### [DIRECTIONS FOR THIS TASK]
Repeat the lines from the line with "RADIUS = 0.955" to the line with "bmesh.ops.remove_doubles(bm, verts=bm.verts, dist=0.0001)" in the listing below, keeping both end lines and adding nothing.

### [MATERIAL FOR THE TASK]
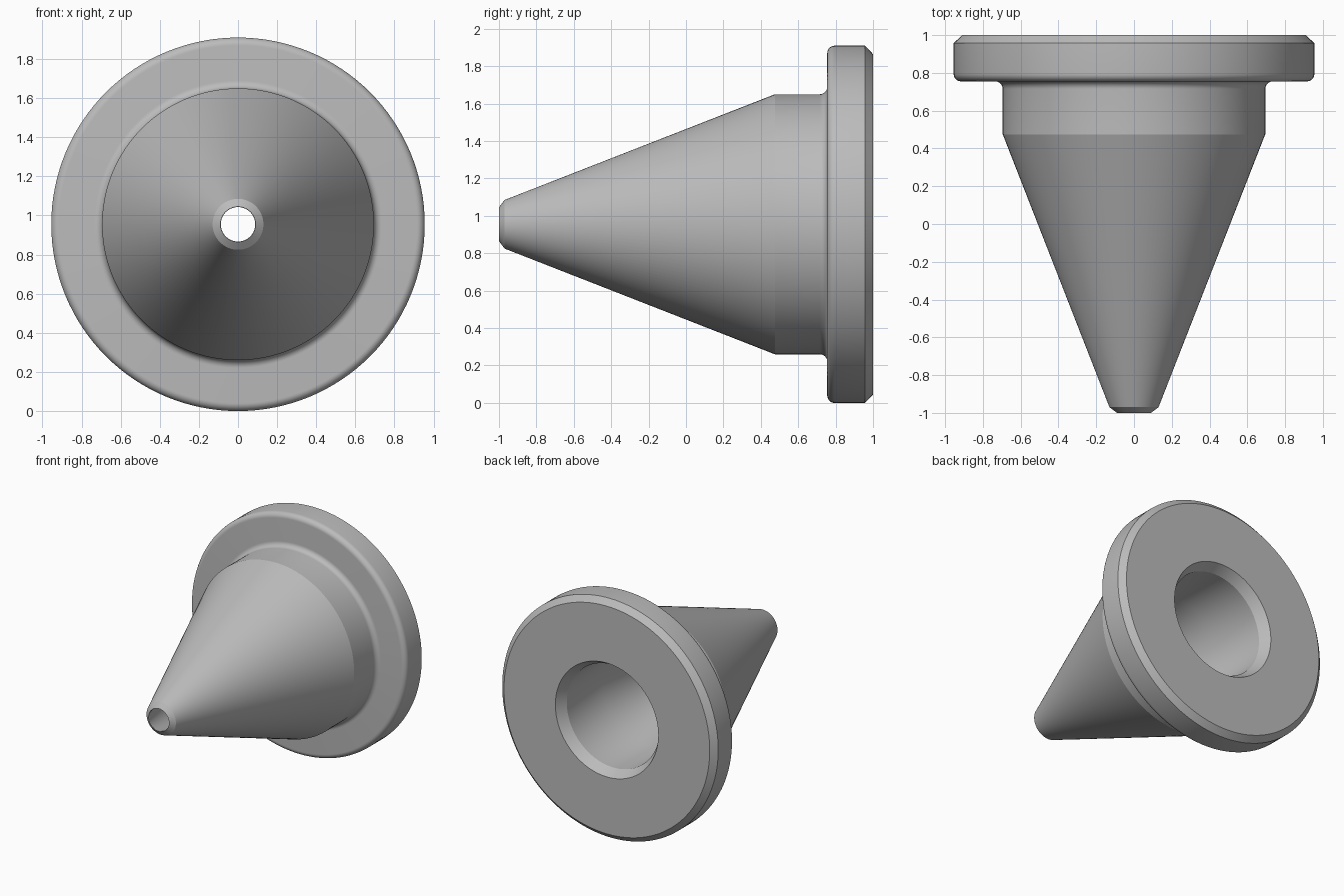
import bpy, bmesh, math
from mathutils import Vector

cube = bpy.data.objects.get("Cube")
if cube:
    bpy.data.objects.remove(cube, do_unlink=True)

RADIUS = 0.955   # flange radius, also the height of the axis
SEGMENTS = 128


def arc(r, y, size, start, end, steps=8):
    """Points of a fillet in the (radius, y) plane, angles in degrees."""
    points = []
    for i in range(steps + 1):
        a = math.radians(start + (end - start) * i / steps)
        points.append((r + size * math.cos(a), y + size * math.sin(a)))
    return points


def revolve(name, profile, material):
    """Turn a closed (radius, y) profile around the horizontal axis."""
    bm = bmesh.new()
    verts = [bm.verts.new((r, y, RADIUS)) for r, y in profile]
    edges = [bm.edges.new((v, verts[i - 1])) for i, v in enumerate(verts)]
    bmesh.ops.spin(bm, geom=verts + edges, cent=Vector((0, 0, RADIUS)),
                   axis=Vector((0, 1, 0)), angle=math.tau,
                   steps=SEGMENTS, use_merge=True)
    bmesh.ops.remove_doubles(bm, verts=bm.verts, dist=0.0001)
    bmesh.ops.recalc_face_normals(bm, faces=bm.faces)
    mesh = bpy.data.meshes.new(name)
    bm.to_mesh(mesh)
    bm.free()
    mesh.materials.append(material)
    obj = bpy.data.objects.new(name, mesh)
    bpy.context.collection.objects.link(obj)
    bpy.ops.object.select_all(action='DESELECT')
    obj.select_set(True)
    bpy.context.view_layer.objects.active = obj
    bpy.ops.object.shade_smooth_by_angle(angle=math.radians(15))
    return obj


# Plain grey metal
grey = bpy.data.materials.new("grey_metal")
grey.use_nodes = True
colour = (0.5, 0.5, 0.5, 1)
grey.diffuse_color = colour
grey.node_tree.nodes["Principled BSDF"].inputs["Base Color"].default_value = colour

# Outside: chamfered tip, cone, collar, filleted flange with chamfered back
outside = [(0.09, -1), (0.13, -0.97), (0.695, 0.475)]
outside += arc(0.735, 0.715, 0.04, 180, 90)
outside += arc(RADIUS - 0.04, 0.795, 0.04, -90, 0)
outside += [(RADIUS, 0.957), (0.91, 1)]

# Bore: tapered mouth, straight section, then narrowing to the tip
bore = [(0.455, 1), (0.41, 0.92), (0.41, 0.475), (0.088, -0.995)]

revolve("flanged_cone_nozzle", outside + bore, grey)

### [SOLUTION TO THIS PROBLEM]
RADIUS = 0.955   # flange radius, also the height of the axis
SEGMENTS = 128


def arc(r, y, size, start, end, steps=8):
    """Points of a fillet in the (radius, y) plane, angles in degrees."""
    points = []
    for i in range(steps + 1):
        a = math.radians(start + (end - start) * i / steps)
        points.append((r + size * math.cos(a), y + size * math.sin(a)))
    return points


def revolve(name, profile, material):
    """Turn a closed (radius, y) profile around the horizontal axis."""
    bm = bmesh.new()
    verts = [bm.verts.new((r, y, RADIUS)) for r, y in profile]
    edges = [bm.edges.new((v, verts[i - 1])) for i, v in enumerate(verts)]
    bmesh.ops.spin(bm, geom=verts + edges, cent=Vector((0, 0, RADIUS)),
                   axis=Vector((0, 1, 0)), angle=math.tau,
                   steps=SEGMENTS, use_merge=True)
    bmesh.ops.remove_doubles(bm, verts=bm.verts, dist=0.0001)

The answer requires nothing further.